REQUIRED ACTION —
Look below. Copy each line that has "Vector" in it.

RAW DATA —
• • •

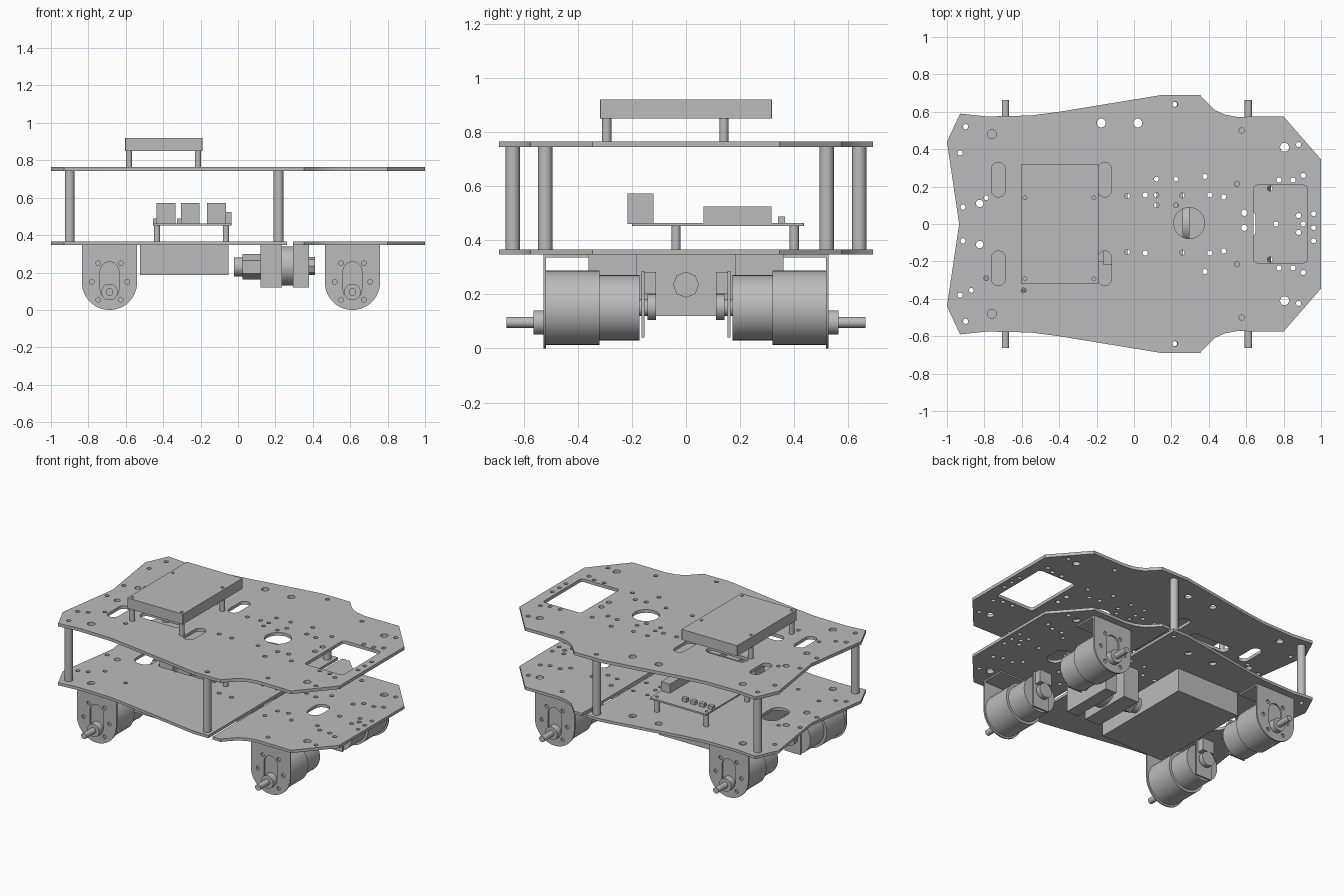
import bpy, bmesh
from math import pi, cos, sin
from mathutils import Matrix, Vector

if "Cube" in bpy.data.objects:
    bpy.data.objects.remove(bpy.data.objects["Cube"], do_unlink=True)

grey = bpy.data.materials.new("light grey")
grey.use_nodes = True
COLOUR = (0.5, 0.5, 0.5, 1)
grey.diffuse_color = COLOUR
grey.node_tree.nodes["Principled BSDF"].inputs["Base Color"].default_value = COLOUR


def finish(obj):
    """Give the object its material and shading."""
    obj.data.materials.clear()
    obj.data.materials.append(grey)
    bpy.ops.object.select_all(action="DESELECT")
    obj.select_set(True)
    bpy.context.view_layer.objects.active = obj
    bpy.ops.object.shade_smooth_by_angle(angle=pi / 6)
    return obj


def from_bmesh(name, bm):
    mesh = bpy.data.meshes.new(name)
    bm.to_mesh(mesh)
    bm.free()
    obj = bpy.data.objects.new(name, mesh)
    bpy.context.collection.objects.link(obj)
    return finish(obj)


def box(name, xs, ys, zs):
    """Box given by its range along each axis."""
    bm = bmesh.new()
    bmesh.ops.create_cube(bm, size=1)
    spans = (xs, ys, zs)
    for v in bm.verts:
        v.co = Vector([(s[0] + s[1]) / 2 + c * (s[1] - s[0]) for s, c in zip(spans, v.co)])
    return from_bmesh(name, bm)


def rod(name, start, end, radius, sides=32):
    """Solid cylinder between two points."""
    start, end = Vector(start), Vector(end)
    axis = end - start
    turn = axis.to_track_quat("Z", "Y").to_matrix().to_4x4()
    bm = bmesh.new()
    bmesh.ops.create_cone(bm, cap_ends=True, segments=sides, radius1=radius, radius2=radius,
                          depth=axis.length,
                          matrix=Matrix.Translation((start + end) / 2) @ turn)
    return from_bmesh(name, bm)


def rounded(x, y, w, h, r, steps=6):
    """Closed loop of a rectangle with rounded corners; a slot when r is half its width."""
    loop = []
    for k, (sx, sy) in enumerate(((1, 1), (-1, 1), (-1, -1), (1, -1))):
        for i in range(steps + 1):
            a = (k + i / steps) * pi / 2
            p = Vector((x + sx * (w / 2 - r) + r * cos(a), y + sy * (h / 2 - r) + r * sin(a)))
            if not loop or (p - loop[-1]).length > 1e-5 < (p - loop[0]).length:
                loop.append(p)
    return loop


def circle(x, y, r, steps=4):
    return rounded(x, y, 2 * r, 2 * r, r, steps)


def sheet(name, loops, thickness, location, upright=False):
    """Flat part cut from an outline, with further loops as holes."""
    curve = bpy.data.curves.new(name, "CURVE")
    curve.dimensions = "2D"
    curve.fill_mode = "BOTH"
    curve.extrude = thickness / 2
    for loop in loops:
        spline = curve.splines.new("POLY")
        spline.points.add(len(loop) - 1)
        for point, co in zip(spline.points, loop):
            point.co = (co[0], co[1], 0, 1)
        spline.use_cyclic_u = True
    obj = bpy.data.objects.new(name, curve)
    bpy.context.collection.objects.link(obj)
    obj.location = location
    if upright:
        obj.rotation_euler.x = pi / 2
    bpy.ops.object.select_all(action="DESELECT")
    obj.select_set(True)
    bpy.context.view_layer.objects.active = obj
    bpy.ops.object.convert(target="MESH")
    return finish(bpy.context.view_layer.objects.active)


def tube(name, x, y, z0, z1, r, bore):
    sheet(name, [circle(x, y, r, 6), circle(x, y, bore)], z1 - z0, (0, 0, (z0 + z1) / 2))


def mirrored(half):
    return half + [(x, -y) for x, y in reversed(half) if y]


# Deck outlines: rear and front halves, left side only
rear = [(-.935, 0), (-1, .44), (-.93, .59), (-.785, .575), (-.55, .58), (-.4, .6),
        (.15, .69), (.262, .69)]
front = [(.294, .69), (.353, .69), (.385, .655), (.43, .61), (.485, .585), (.55, .573),
         (.8, .575), (1, .345)]

# Deck holes, mirrored across the middle, then the single ones
pairs = [(-.9, .52), (-.93, .38), (-.915, .09), (.22, .64), (.575, .5), (.88, .425),
         (.55, .215), (.38, .255), (.405, .155), (.48, .145), (.06, .155), (-.035, .15),
         (.775, .235), (.85, .235), (.905, .26)]
singles = [(-.79, .14), (-.79, -.29), (-.87, -.355), (-.59, -.355), (.12, .155), (.12, .24),
           (.12, .1), (.225, .24), (.225, .1), (.96, .055), (.96, -.02), (.96, -.09)]
shared = [circle(x, s * y, .014) for x, y in pairs for s in (1, -1)]
shared += [circle(x, y, .013) for x, y in singles]
shared += [circle(x, s * y, .024) for x, y in ((-.76, .48), (.805, .41)) for s in (1, -1)]
shared += [circle(-.825, s * .11, .02) for s in (1, -1)]
shared += [circle(x, .54, .024) for x in (-.175, .02)]

# Upper deck
top = [mirrored(rear + front)] + shared
top += [rounded(x, s * .237, .075, .185, .0375) for x in (-.725, -.157) for s in (1, -1)]
top += [rounded(-.44, s * .19, .3, .075, .0375) for s in (1, -1)]
top += [circle(.295, .005, .083, 8), rounded(.7825, 0, .285, .415, .02)]
top += [circle(.59, .06, .017), circle(.59, -.02, .017), circle(.257, .153, .013),
        circle(.257, -.153, .013)]
sheet("upper_deck", top, .021, (0, 0, .7545))

# Lower deck, split across by a gap
low = [mirrored(rear), mirrored(front)] + shared
low += [rounded(.6, 0, .1, .17, .05), rounded(-.68, .02, .13, .2, .06)]
low += [circle(x, y, .014) for x, y in ((.88, .045), (.88, -.045), (.905, 0), (.76, 0),
                                        (.727, .19), (.727, -.19))]
sheet("lower_deck", low, .019, (0, 0, .3555))

# Posts between the decks
for x, y in ((-.9, .52), (.217, .64)):
    for s in (1, -1):
        tube("deck_post", x, s * y, .365, .744, .026, .014)

# Raised board on the upper deck
mounts = [(x, y) for x in (-.583, -.214) for y in (.14, -.293)]
panel = rounded(-.397, 0, .415, .636, .002, 1)
sheet("upper_board", [panel] + [circle(x, y, .01) for x, y in mounts], .07, (0, 0, .885))
for x, y in mounts:
    tube("upper_board_standoff", x, y, .765, .85, .017, .01)

# Circuit board on the lower deck
mounts = [(x, y) for x in (-.433, -.064) for y in (-.037, .4)]
panel = rounded(-.245, .118, .42, .636, .002, 1)
sheet("circuit_board", [panel] + [circle(x, y, .01) for x, y in mounts], .011, (0, 0, .4575))
for x, y in mounts:
    tube("circuit_board_standoff", x, y, .365, .452, .017, .01)
for x in (-.385, -.255, -.115):
    box("board_socket", (x - .05, x + .05), (-.217, -.12), (.46, .572))
box("board_header", (-.1, -.035), (.065, .315), (.46, .524))
for i in range(4):
    x = -.455 + i * .065
    box("board_pin", (x, x + .035), (.34, .366), (.46, .488))

# Battery box under the rear
box("battery_box", (-.525, -.052), (-.36, .36), (.187, .347))

# Central drive unit under the gap
for xs in ((.12, .235), (.295, .38)):
    box("drive_block", xs, (-.185, .185), (.12, .347))
rod("drive_core", (.23, 0, .235), (.3, 0, .235), .105)
rod("drive_hex_nut", (.38, 0, .235), (.413, 0, .235), .048, 8)
rod("drive_coupling", (.025, 0, .23), (.12, 0, .23), .068, 6)
rod("drive_tail", (-.022, 0, .23), (.03, 0, .23), .05)

# Four motors, each hung from an angle bracket
for x in (-.687, .612):
    for s in (1, -1):
        def turned(name, y0, y1, z, r):
            rod(name, (x, s * y0, z), (x, s * y1, z), r)

        def block(name, hw, y0, y1, zs):
            box(name, (x - hw, x + hw), sorted((s * y0, s * y1)), zs)

        arc = [(-.1475 * cos(a * pi / 24), .1475 - .1475 * sin(a * pi / 24)) for a in range(25)]
        face = [[(-.1475, .346)] + arc + [(.1475, .346)], rounded(0, .157, .1, .2, .05)]
        face += [circle(k * u, v, .013) for u, v in ((.06, .25), (.095, .15), (.06, .055))
                 for k in (1, -1)]
        sheet("bracket_face", face, .01, (x, s * .522, 0), upright=True)
        block("bracket_flange", .1475, .36, .525, (.336, .346))
        turned("gearbox", .32, .517, .15, .138)
        turned("motor_can", .172, .32, .15, .121)
        turned("shaft_collar", .517, .563, .096, .044)
        turned("drive_shaft", .56, .663, .096, .02)
        turned("motor_bearing", .14, .175, .15, .03)
        block("encoder_board", .06, .154, .164, (.04, .285))
        turned("encoder_wheel", .11, .142, .152, .048)
        block("encoder_connector", .045, .11, .155, (.2, .283))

• • •

OUTPUT OF THE EXERCISE —
from mathutils import Matrix, Vector
        v.co = Vector([(s[0] + s[1]) / 2 + c * (s[1] - s[0]) for s, c in zip(spans, v.co)])
    start, end = Vector(start), Vector(end)
            p = Vector((x + sx * (w / 2 - r) + r * cos(a), y + sy * (h / 2 - r) + r * sin(a)))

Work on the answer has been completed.